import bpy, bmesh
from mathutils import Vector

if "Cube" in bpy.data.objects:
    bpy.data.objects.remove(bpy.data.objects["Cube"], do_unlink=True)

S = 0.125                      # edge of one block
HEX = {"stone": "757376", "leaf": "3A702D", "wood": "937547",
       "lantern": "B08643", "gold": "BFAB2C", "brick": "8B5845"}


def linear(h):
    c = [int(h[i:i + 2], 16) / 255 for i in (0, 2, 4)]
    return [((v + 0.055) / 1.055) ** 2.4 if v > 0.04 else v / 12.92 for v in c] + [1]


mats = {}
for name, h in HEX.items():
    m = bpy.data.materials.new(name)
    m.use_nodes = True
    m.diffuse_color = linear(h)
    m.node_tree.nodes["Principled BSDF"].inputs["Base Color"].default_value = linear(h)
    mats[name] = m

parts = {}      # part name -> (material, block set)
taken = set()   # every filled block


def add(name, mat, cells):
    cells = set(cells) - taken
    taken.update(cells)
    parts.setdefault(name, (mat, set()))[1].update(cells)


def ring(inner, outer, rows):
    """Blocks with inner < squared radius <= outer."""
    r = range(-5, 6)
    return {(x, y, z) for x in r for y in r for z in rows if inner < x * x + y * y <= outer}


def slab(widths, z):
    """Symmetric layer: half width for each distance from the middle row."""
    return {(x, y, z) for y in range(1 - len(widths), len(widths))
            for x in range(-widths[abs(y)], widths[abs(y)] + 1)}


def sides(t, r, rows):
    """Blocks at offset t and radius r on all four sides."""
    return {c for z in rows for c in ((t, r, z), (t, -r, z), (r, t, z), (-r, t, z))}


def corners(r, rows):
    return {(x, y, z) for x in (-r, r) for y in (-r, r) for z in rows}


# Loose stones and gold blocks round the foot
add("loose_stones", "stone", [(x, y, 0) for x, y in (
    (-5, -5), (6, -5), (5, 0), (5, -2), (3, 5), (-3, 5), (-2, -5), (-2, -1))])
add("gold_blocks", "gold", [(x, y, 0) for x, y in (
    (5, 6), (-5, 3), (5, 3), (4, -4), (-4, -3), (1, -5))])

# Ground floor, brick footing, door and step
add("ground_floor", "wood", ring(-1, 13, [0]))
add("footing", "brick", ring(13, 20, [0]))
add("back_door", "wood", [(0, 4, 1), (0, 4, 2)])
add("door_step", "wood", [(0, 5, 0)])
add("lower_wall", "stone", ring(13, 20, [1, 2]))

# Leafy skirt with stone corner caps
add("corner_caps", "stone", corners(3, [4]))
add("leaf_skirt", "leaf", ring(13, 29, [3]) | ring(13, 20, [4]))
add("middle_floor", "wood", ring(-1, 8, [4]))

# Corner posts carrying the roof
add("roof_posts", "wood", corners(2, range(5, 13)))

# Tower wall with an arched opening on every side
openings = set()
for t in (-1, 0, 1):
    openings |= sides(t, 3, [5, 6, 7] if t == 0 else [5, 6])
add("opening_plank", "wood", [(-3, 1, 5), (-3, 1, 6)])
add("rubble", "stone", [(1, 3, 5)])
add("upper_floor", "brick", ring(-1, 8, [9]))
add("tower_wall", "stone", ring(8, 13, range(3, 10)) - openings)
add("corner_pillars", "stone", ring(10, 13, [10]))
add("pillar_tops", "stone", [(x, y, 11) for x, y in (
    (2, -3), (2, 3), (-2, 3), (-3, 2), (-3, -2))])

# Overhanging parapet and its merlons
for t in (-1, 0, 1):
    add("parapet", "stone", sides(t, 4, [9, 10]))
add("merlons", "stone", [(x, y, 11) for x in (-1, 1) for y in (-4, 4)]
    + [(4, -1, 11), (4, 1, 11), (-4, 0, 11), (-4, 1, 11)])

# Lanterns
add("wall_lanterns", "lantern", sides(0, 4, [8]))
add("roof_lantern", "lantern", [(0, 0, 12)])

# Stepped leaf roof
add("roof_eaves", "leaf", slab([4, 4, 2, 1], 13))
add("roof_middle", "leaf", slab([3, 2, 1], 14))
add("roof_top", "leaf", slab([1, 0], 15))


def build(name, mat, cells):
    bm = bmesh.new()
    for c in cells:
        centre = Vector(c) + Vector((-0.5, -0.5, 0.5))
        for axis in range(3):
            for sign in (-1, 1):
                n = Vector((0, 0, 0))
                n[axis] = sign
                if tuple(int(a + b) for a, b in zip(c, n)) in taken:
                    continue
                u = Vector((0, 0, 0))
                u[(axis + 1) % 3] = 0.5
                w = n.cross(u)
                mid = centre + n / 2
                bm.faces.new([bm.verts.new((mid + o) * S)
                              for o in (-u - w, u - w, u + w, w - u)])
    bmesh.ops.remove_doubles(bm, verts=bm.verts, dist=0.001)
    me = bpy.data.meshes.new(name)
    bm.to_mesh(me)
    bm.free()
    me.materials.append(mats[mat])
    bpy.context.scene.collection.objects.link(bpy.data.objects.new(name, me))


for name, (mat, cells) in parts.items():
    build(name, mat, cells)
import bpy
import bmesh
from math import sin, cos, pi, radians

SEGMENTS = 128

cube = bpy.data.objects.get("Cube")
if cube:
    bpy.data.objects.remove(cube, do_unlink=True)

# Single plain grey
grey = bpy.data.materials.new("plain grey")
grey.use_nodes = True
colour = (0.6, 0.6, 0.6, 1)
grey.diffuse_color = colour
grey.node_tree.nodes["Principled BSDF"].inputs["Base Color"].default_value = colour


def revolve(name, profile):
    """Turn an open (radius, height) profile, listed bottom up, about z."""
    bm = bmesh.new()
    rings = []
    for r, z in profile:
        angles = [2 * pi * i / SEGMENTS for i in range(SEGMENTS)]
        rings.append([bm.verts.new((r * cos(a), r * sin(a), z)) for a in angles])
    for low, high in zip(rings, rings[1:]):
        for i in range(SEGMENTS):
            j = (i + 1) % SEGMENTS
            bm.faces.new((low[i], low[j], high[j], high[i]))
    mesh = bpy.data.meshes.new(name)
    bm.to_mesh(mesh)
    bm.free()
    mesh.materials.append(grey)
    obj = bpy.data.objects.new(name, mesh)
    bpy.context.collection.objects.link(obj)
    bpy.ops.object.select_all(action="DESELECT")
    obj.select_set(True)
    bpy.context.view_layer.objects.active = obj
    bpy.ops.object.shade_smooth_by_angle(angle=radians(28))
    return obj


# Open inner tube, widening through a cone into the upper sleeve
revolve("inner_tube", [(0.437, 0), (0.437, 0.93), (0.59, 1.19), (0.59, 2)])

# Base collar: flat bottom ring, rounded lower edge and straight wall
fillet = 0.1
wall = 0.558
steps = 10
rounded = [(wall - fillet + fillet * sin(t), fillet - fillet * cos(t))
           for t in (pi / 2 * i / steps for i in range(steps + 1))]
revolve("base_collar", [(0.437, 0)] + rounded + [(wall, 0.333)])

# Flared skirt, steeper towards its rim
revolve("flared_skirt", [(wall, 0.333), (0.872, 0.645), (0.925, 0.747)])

════════

- _Exercise goal_
The expected answer is a copy of each line in the records that holds the word "wood".

- _Solution to the problem_
HEX = {"stone": "757376", "leaf": "3A702D", "wood": "937547",
add("ground_floor", "wood", ring(-1, 13, [0]))
add("back_door", "wood", [(0, 4, 1), (0, 4, 2)])
add("door_step", "wood", [(0, 5, 0)])
add("middle_floor", "wood", ring(-1, 8, [4]))
add("roof_posts", "wood", corners(2, range(5, 13)))
add("opening_plank", "wood", [(-3, 1, 5), (-3, 1, 6)])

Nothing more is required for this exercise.